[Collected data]
BEGIN
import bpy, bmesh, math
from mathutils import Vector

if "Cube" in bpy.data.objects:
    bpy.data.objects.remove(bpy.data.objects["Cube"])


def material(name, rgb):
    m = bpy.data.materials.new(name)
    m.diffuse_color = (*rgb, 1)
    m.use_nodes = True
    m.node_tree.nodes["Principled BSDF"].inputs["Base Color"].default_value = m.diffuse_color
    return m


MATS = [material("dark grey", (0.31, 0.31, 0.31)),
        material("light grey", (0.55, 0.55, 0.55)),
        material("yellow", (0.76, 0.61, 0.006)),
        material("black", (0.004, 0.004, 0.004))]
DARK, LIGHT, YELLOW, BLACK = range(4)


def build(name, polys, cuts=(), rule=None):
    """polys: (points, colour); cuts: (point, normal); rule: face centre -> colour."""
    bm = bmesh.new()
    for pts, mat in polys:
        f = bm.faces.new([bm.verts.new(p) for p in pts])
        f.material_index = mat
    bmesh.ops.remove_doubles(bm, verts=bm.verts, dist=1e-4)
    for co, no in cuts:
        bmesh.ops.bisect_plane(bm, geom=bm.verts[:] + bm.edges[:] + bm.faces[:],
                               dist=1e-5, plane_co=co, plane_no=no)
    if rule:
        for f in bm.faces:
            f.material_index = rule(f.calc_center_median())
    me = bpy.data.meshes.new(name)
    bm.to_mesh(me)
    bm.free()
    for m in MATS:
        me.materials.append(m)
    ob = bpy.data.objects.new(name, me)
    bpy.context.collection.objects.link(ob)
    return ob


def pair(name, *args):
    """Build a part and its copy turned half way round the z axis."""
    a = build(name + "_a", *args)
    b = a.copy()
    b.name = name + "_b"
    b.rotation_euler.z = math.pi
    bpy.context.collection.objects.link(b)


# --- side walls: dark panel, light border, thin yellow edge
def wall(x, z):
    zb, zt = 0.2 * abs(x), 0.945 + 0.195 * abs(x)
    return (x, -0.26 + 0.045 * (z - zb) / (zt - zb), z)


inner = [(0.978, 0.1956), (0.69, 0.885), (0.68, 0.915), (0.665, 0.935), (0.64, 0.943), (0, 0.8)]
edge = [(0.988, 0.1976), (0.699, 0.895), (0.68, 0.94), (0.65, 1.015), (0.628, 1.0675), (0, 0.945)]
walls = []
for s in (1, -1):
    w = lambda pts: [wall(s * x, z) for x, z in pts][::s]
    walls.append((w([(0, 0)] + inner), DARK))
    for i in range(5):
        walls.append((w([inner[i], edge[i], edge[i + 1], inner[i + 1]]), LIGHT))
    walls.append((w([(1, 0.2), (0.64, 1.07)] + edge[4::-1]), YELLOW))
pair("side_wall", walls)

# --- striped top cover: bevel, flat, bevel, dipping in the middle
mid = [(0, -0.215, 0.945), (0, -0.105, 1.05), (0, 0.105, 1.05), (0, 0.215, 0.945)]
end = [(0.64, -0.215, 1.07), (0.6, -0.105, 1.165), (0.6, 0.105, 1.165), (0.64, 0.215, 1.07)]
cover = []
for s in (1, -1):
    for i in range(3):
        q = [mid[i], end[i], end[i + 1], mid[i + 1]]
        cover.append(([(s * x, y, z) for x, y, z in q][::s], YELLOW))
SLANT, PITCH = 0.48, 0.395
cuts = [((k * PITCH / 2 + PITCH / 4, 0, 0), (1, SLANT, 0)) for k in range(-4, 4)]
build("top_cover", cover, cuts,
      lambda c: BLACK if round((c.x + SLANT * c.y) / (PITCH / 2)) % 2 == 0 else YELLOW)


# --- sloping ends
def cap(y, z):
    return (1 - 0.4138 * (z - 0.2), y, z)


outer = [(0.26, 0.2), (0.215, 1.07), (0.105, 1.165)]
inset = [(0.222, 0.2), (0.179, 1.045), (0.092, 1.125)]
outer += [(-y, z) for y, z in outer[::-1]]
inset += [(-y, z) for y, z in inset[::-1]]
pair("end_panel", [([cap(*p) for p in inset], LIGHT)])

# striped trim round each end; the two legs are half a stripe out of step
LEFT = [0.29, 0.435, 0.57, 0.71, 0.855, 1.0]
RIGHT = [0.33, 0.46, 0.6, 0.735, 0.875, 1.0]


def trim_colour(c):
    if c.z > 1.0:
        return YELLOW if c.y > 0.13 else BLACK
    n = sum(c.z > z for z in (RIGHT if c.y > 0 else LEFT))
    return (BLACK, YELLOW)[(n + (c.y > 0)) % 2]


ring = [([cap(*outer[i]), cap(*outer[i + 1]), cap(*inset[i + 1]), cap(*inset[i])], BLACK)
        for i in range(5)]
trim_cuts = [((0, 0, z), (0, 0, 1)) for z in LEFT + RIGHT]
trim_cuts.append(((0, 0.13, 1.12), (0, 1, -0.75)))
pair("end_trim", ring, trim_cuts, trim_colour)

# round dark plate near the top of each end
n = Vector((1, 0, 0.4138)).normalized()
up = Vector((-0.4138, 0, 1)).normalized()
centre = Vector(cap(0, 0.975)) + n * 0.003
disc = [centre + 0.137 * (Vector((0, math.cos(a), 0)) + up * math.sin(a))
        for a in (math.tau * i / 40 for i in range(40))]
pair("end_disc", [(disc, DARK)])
END
**TASK ITEM**
Filter the records above for "inset" and copy every matching line.

**EXERCISE RESULT**
inset = [(0.222, 0.2), (0.179, 1.045), (0.092, 1.125)]
inset += [(-y, z) for y, z in inset[::-1]]
pair("end_panel", [([cap(*p) for p in inset], LIGHT)])
ring = [([cap(*outer[i]), cap(*outer[i + 1]), cap(*inset[i + 1]), cap(*inset[i])], BLACK)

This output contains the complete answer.